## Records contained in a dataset
* * * * * * *

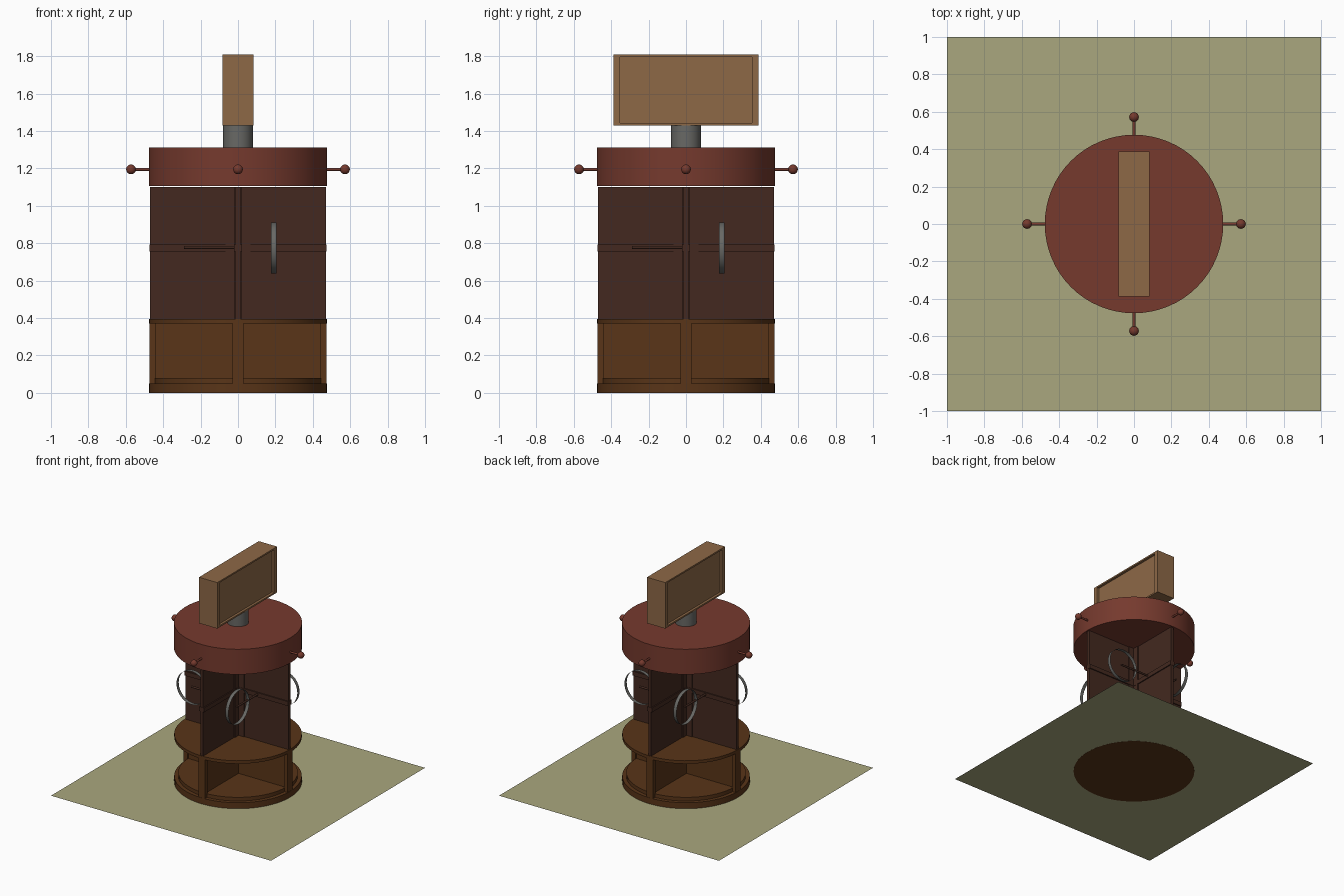
import bpy, bmesh, math
from mathutils import Matrix, Vector

if "Cube" in bpy.data.objects:
    bpy.data.objects.remove(bpy.data.objects["Cube"])


def material(name, r, g, b):
    m = bpy.data.materials.new(name)
    m.diffuse_color = (r, g, b, 1)
    m.use_nodes = True
    m.node_tree.nodes["Principled BSDF"].inputs["Base Color"].default_value = m.diffuse_color
    return m


FIELD = material("field", .40, .39, .21)
RED = material("red_paint", .18, .042, .027)
DARK = material("dark_wood", .056, .022, .014)
BROWN = material("brown_wood", .10, .035, .009)
TAN = material("tan_wood", .27, .14, .062)
STEEL = material("steel", .14, .14, .13)


def finish(name, bm, mat, quarter=0, smooth=False):
    """Turn a bmesh into an object, rotated by quarter turns about z."""
    bmesh.ops.rotate(bm, verts=bm.verts, cent=(0, 0, 0),
                     matrix=Matrix.Rotation(quarter * math.pi / 2, 3, 'Z'))
    me = bpy.data.meshes.new(name)
    bm.to_mesh(me)
    bm.free()
    me.materials.append(mat)
    ob = bpy.data.objects.new(name, me)
    bpy.context.collection.objects.link(ob)
    if smooth:
        bpy.ops.object.select_all(action='DESELECT')
        ob.select_set(True)
        bpy.context.view_layer.objects.active = ob
        bpy.ops.object.shade_smooth_by_angle(angle=math.radians(35))
    return ob


def box(name, lo, hi, mat, quarter=0):
    bm = bmesh.new()
    bmesh.ops.create_cube(bm, size=1)
    lo, hi = Vector(lo), Vector(hi)
    for v in bm.verts:
        v.co = (lo + hi) / 2 + Vector(a * b for a, b in zip(v.co, hi - lo))
    return finish(name, bm, mat, quarter)


def rod(name, p, q, r, mat, quarter=0, segs=64, caps=True):
    """Cylinder from point p to point q."""
    p, q = Vector(p), Vector(q)
    bm = bmesh.new()
    turn = (q - p).to_track_quat('Z', 'Y').to_matrix().to_4x4()
    bmesh.ops.create_cone(bm, cap_ends=caps, segments=segs, radius1=r, radius2=r,
                          depth=(q - p).length,
                          matrix=Matrix.Translation((p + q) / 2) @ turn)
    return finish(name, bm, mat, quarter, True)


# Ground sheet
bm = bmesh.new()
bmesh.ops.create_grid(bm, x_segments=1, y_segments=1, size=1,
                      matrix=Matrix.Translation((0, 0, .001)))
finish("ground_sheet", bm, FIELD)

# Round base and shelf
rod("base_disc", (0, 0, 0), (0, 0, .05), .475, BROWN)
rod("base_step", (0, 0, .05), (0, 0, .08), .445, BROWN)
rod("shelf_disc", (0, 0, .37), (0, 0, .395), .475, BROWN)

# Crossed dividers, with corner strips and a middle rail above
for q in range(2):
    box("lower_divider", (-.45, -.015, .08), (.45, .015, .37), BROWN, q)
    box("upper_divider", (-.47, -.013, .395), (.47, .013, 1.10), DARK, q)
    box("corner_strip", (-.068, -.02, .395), (.068, .02, 1.10), DARK, q)
    box("middle_rail", (-.472, -.022, .757), (.472, .022, .793), DARK, q)

# Parts repeated on all four sides
for q in range(4):
    box("base_post", (.44, -.03, .05), (.473, .03, .37), BROWN, q)
    rod("hoop_peg", (.19, -.01, .778), (.19, -.29, .778), .008, DARK, q, 12)
    rod("hoop", (.176, -.28, .775), (.205, -.28, .775), .136, STEEL, q, 48, False)
    rod("side_peg", (.46, 0, 1.195), (.565, 0, 1.195), .008, RED, q, 16)
    bm = bmesh.new()
    bmesh.ops.create_uvsphere(bm, u_segments=20, v_segments=12, radius=.026,
                              matrix=Matrix.Translation((.572, 0, 1.195)))
    finish("peg_ball", bm, RED, q, True)

# Top drum and neck
rod("top_drum", (0, 0, 1.105), (0, 0, 1.312), .477, RED)
rod("neck", (0, 0, 1.31), (0, 0, 1.435), .079, STEEL)

# Sign box with a recessed panel on both broad sides
sign = box("sign_box", (-.083, -.388, 1.43), (.083, .388, 1.808), TAN)
bm = bmesh.new()
bm.from_mesh(sign.data)
bm.normal_update()
for f in [f for f in bm.faces if abs(f.normal.x) > .9]:
    side = math.copysign(1, f.normal.x)
    bmesh.ops.inset_region(bm, faces=[f], thickness=.018)
    for v in f.verts:
        v.co.y = math.copysign(.352, v.co.y)
    inner = bmesh.ops.inset_region(bm, faces=[f], thickness=0)
    for v in f.verts:
        v.co.x -= side * .02
bm.to_mesh(sign.data)
bm.free()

* * * * * * *

## Work instructions
The records, exactly as written but without images, should be returned.

## Solution
import bpy, bmesh, math
from mathutils import Matrix, Vector

if "Cube" in bpy.data.objects:
    bpy.data.objects.remove(bpy.data.objects["Cube"])


def material(name, r, g, b):
    m = bpy.data.materials.new(name)
    m.diffuse_color = (r, g, b, 1)
    m.use_nodes = True
    m.node_tree.nodes["Principled BSDF"].inputs["Base Color"].default_value = m.diffuse_color
    return m


FIELD = material("field", .40, .39, .21)
RED = material("red_paint", .18, .042, .027)
DARK = material("dark_wood", .056, .022, .014)
BROWN = material("brown_wood", .10, .035, .009)
TAN = material("tan_wood", .27, .14, .062)
STEEL = material("steel", .14, .14, .13)


def finish(name, bm, mat, quarter=0, smooth=False):
    """Turn a bmesh into an object, rotated by quarter turns about z."""
    bmesh.ops.rotate(bm, verts=bm.verts, cent=(0, 0, 0),
                     matrix=Matrix.Rotation(quarter * math.pi / 2, 3, 'Z'))
    me = bpy.data.meshes.new(name)
    bm.to_mesh(me)
    bm.free()
    me.materials.append(mat)
    ob = bpy.data.objects.new(name, me)
    bpy.context.collection.objects.link(ob)
    if smooth:
        bpy.ops.object.select_all(action='DESELECT')
        ob.select_set(True)
        bpy.context.view_layer.objects.active = ob
        bpy.ops.object.shade_smooth_by_angle(angle=math.radians(35))
    return ob


def box(name, lo, hi, mat, quarter=0):
    bm = bmesh.new()
    bmesh.ops.create_cube(bm, size=1)
    lo, hi = Vector(lo), Vector(hi)
    for v in bm.verts:
        v.co = (lo + hi) / 2 + Vector(a * b for a, b in zip(v.co, hi - lo))
    return finish(name, bm, mat, quarter)


def rod(name, p, q, r, mat, quarter=0, segs=64, caps=True):
    """Cylinder from point p to point q."""
    p, q = Vector(p), Vector(q)
    bm = bmesh.new()
    turn = (q - p).to_track_quat('Z', 'Y').to_matrix().to_4x4()
    bmesh.ops.create_cone(bm, cap_ends=caps, segments=segs, radius1=r, radius2=r,
                          depth=(q - p).length,
                          matrix=Matrix.Translation((p + q) / 2) @ turn)
    return finish(name, bm, mat, quarter, True)


# Ground sheet
bm = bmesh.new()
bmesh.ops.create_grid(bm, x_segments=1, y_segments=1, size=1,
                      matrix=Matrix.Translation((0, 0, .001)))
finish("ground_sheet", bm, FIELD)

# Round base and shelf
rod("base_disc", (0, 0, 0), (0, 0, .05), .475, BROWN)
rod("base_step", (0, 0, .05), (0, 0, .08), .445, BROWN)
rod("shelf_disc", (0, 0, .37), (0, 0, .395), .475, BROWN)

# Crossed dividers, with corner strips and a middle rail above
for q in range(2):
    box("lower_divider", (-.45, -.015, .08), (.45, .015, .37), BROWN, q)
    box("upper_divider", (-.47, -.013, .395), (.47, .013, 1.10), DARK, q)
    box("corner_strip", (-.068, -.02, .395), (.068, .02, 1.10), DARK, q)
    box("middle_rail", (-.472, -.022, .757), (.472, .022, .793), DARK, q)

# Parts repeated on all four sides
for q in range(4):
    box("base_post", (.44, -.03, .05), (.473, .03, .37), BROWN, q)
    rod("hoop_peg", (.19, -.01, .778), (.19, -.29, .778), .008, DARK, q, 12)
    rod("hoop", (.176, -.28, .775), (.205, -.28, .775), .136, STEEL, q, 48, False)
    rod("side_peg", (.46, 0, 1.195), (.565, 0, 1.195), .008, RED, q, 16)
    bm = bmesh.new()
    bmesh.ops.create_uvsphere(bm, u_segments=20, v_segments=12, radius=.026,
                              matrix=Matrix.Translation((.572, 0, 1.195)))
    finish("peg_ball", bm, RED, q, True)

# Top drum and neck
rod("top_drum", (0, 0, 1.105), (0, 0, 1.312), .477, RED)
rod("neck", (0, 0, 1.31), (0, 0, 1.435), .079, STEEL)

# Sign box with a recessed panel on both broad sides
sign = box("sign_box", (-.083, -.388, 1.43), (.083, .388, 1.808), TAN)
bm = bmesh.new()
bm.from_mesh(sign.data)
bm.normal_update()
for f in [f for f in bm.faces if abs(f.normal.x) > .9]:
    side = math.copysign(1, f.normal.x)
    bmesh.ops.inset_region(bm, faces=[f], thickness=.018)
    for v in f.verts:
        v.co.y = math.copysign(.352, v.co.y)
    inner = bmesh.ops.inset_region(bm, faces=[f], thickness=0)
    for v in f.verts:
        v.co.x -= side * .02
bm.to_mesh(sign.data)
bm.free()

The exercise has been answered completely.